* What is needed *
Every record must come back unchanged, apart from the pictures, which are dropped.

* Available data *

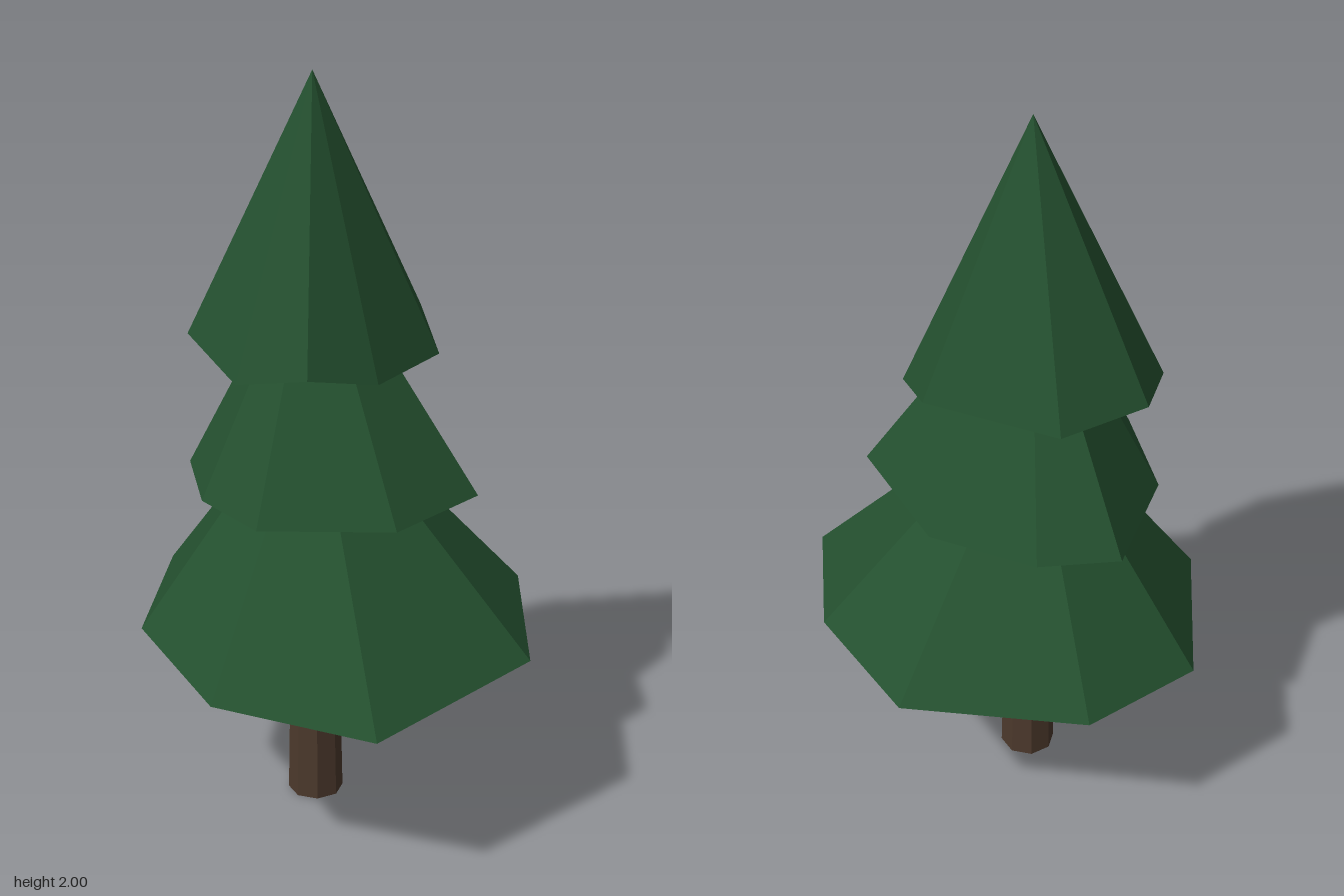
import * as THREE from 'three';

const AXIS = { x: -0.047, z: -0.057 };

const needles = new THREE.MeshStandardMaterial({ color: 0x24502f, flatShading: true });
needles.name = 'needle green';
const bark = new THREE.MeshStandardMaterial({ color: 0x4c392c, flatShading: true });
bark.name = 'bark brown';

// Closed cone from an uneven rim [x, y, z] up to an apex on the trunk axis
function makeTier(name, apexY, rim) {
  const apex = [AXIS.x, apexY, AXIS.z];
  const meanY = rim.reduce((sum, p) => sum + p[1], 0) / rim.length;
  const base = [AXIS.x, meanY, AXIS.z];
  const positions = [];
  rim.forEach((p, i) => {
    const next = rim[(i + 1) % rim.length];
    positions.push(...apex, ...next, ...p); // slope
    positions.push(...base, ...p, ...next); // underside
  });
  const geometry = new THREE.BufferGeometry();
  geometry.setAttribute('position', new THREE.Float32BufferAttribute(positions, 3));
  geometry.computeVertexNormals();
  const mesh = new THREE.Mesh(geometry, needles);
  mesh.name = name;
  return mesh;
}

export function createModel() {
  const tree = new THREE.Group();
  tree.name = 'pineTree';

  // Tapered eight-sided trunk, reaching into the lowest tier
  const height = 0.7;
  const trunkGeometry = new THREE.CylinderGeometry(0.06, 0.074, height, 8, 1, false, Math.PI / 8);
  const trunk = new THREE.Mesh(trunkGeometry, bark);
  trunk.name = 'trunk';
  trunk.position.set(AXIS.x, height / 2, AXIS.z);
  tree.add(trunk);

  // Three overlapping tiers of branches with ragged rims
  tree.add(makeTier('lowerBranches', 1.2, [
    [-0.254, 0.54, -0.536], [0.09, 0.55, -0.575], [0.464, 0.535, -0.262], [0.5, 0.58, 0.079],
    [0.321, 0.535, 0.441], [-0.19, 0.495, 0.571], [-0.5, 0.53, 0.28], [-0.5, 0.54, -0.167],
  ]));
  tree.add(makeTier('middleBranches', 1.6, [
    [-0.065, 0.942, -0.464], [0.126, 0.94, -0.374], [0.294, 0.935, -0.131], [0.27, 0.93, 0.244],
    [-0.01, 0.92, 0.329], [-0.315, 0.918, 0.161], [-0.391, 0.953, 0.003], [-0.309, 0.945, -0.262],
  ]));
  tree.add(makeTier('upperBranches', 2, [
    [-0.184, 1.315, -0.378], [0.065, 1.315, -0.377], [0.289, 1.335, -0.107], [0.239, 1.268, 0.085],
    [0.005, 1.262, 0.198], [-0.19, 1.305, 0.198], [-0.315, 1.268, 0.052], [-0.306, 1.3, -0.262],
  ]));

  return tree;
}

* Written answer *
import * as THREE from 'three';

const AXIS = { x: -0.047, z: -0.057 };

const needles = new THREE.MeshStandardMaterial({ color: 0x24502f, flatShading: true });
needles.name = 'needle green';
const bark = new THREE.MeshStandardMaterial({ color: 0x4c392c, flatShading: true });
bark.name = 'bark brown';

// Closed cone from an uneven rim [x, y, z] up to an apex on the trunk axis
function makeTier(name, apexY, rim) {
  const apex = [AXIS.x, apexY, AXIS.z];
  const meanY = rim.reduce((sum, p) => sum + p[1], 0) / rim.length;
  const base = [AXIS.x, meanY, AXIS.z];
  const positions = [];
  rim.forEach((p, i) => {
    const next = rim[(i + 1) % rim.length];
    positions.push(...apex, ...next, ...p); // slope
    positions.push(...base, ...p, ...next); // underside
  });
  const geometry = new THREE.BufferGeometry();
  geometry.setAttribute('position', new THREE.Float32BufferAttribute(positions, 3));
  geometry.computeVertexNormals();
  const mesh = new THREE.Mesh(geometry, needles);
  mesh.name = name;
  return mesh;
}

export function createModel() {
  const tree = new THREE.Group();
  tree.name = 'pineTree';

  // Tapered eight-sided trunk, reaching into the lowest tier
  const height = 0.7;
  const trunkGeometry = new THREE.CylinderGeometry(0.06, 0.074, height, 8, 1, false, Math.PI / 8);
  const trunk = new THREE.Mesh(trunkGeometry, bark);
  trunk.name = 'trunk';
  trunk.position.set(AXIS.x, height / 2, AXIS.z);
  tree.add(trunk);

  // Three overlapping tiers of branches with ragged rims
  tree.add(makeTier('lowerBranches', 1.2, [
    [-0.254, 0.54, -0.536], [0.09, 0.55, -0.575], [0.464, 0.535, -0.262], [0.5, 0.58, 0.079],
    [0.321, 0.535, 0.441], [-0.19, 0.495, 0.571], [-0.5, 0.53, 0.28], [-0.5, 0.54, -0.167],
  ]));
  tree.add(makeTier('middleBranches', 1.6, [
    [-0.065, 0.942, -0.464], [0.126, 0.94, -0.374], [0.294, 0.935, -0.131], [0.27, 0.93, 0.244],
    [-0.01, 0.92, 0.329], [-0.315, 0.918, 0.161], [-0.391, 0.953, 0.003], [-0.309, 0.945, -0.262],
  ]));
  tree.add(makeTier('upperBranches', 2, [
    [-0.184, 1.315, -0.378], [0.065, 1.315, -0.377], [0.289, 1.335, -0.107], [0.239, 1.268, 0.085],
    [0.005, 1.262, 0.198], [-0.19, 1.305, 0.198], [-0.315, 1.268, 0.052], [-0.306, 1.3, -0.262],
  ]));

  return tree;
}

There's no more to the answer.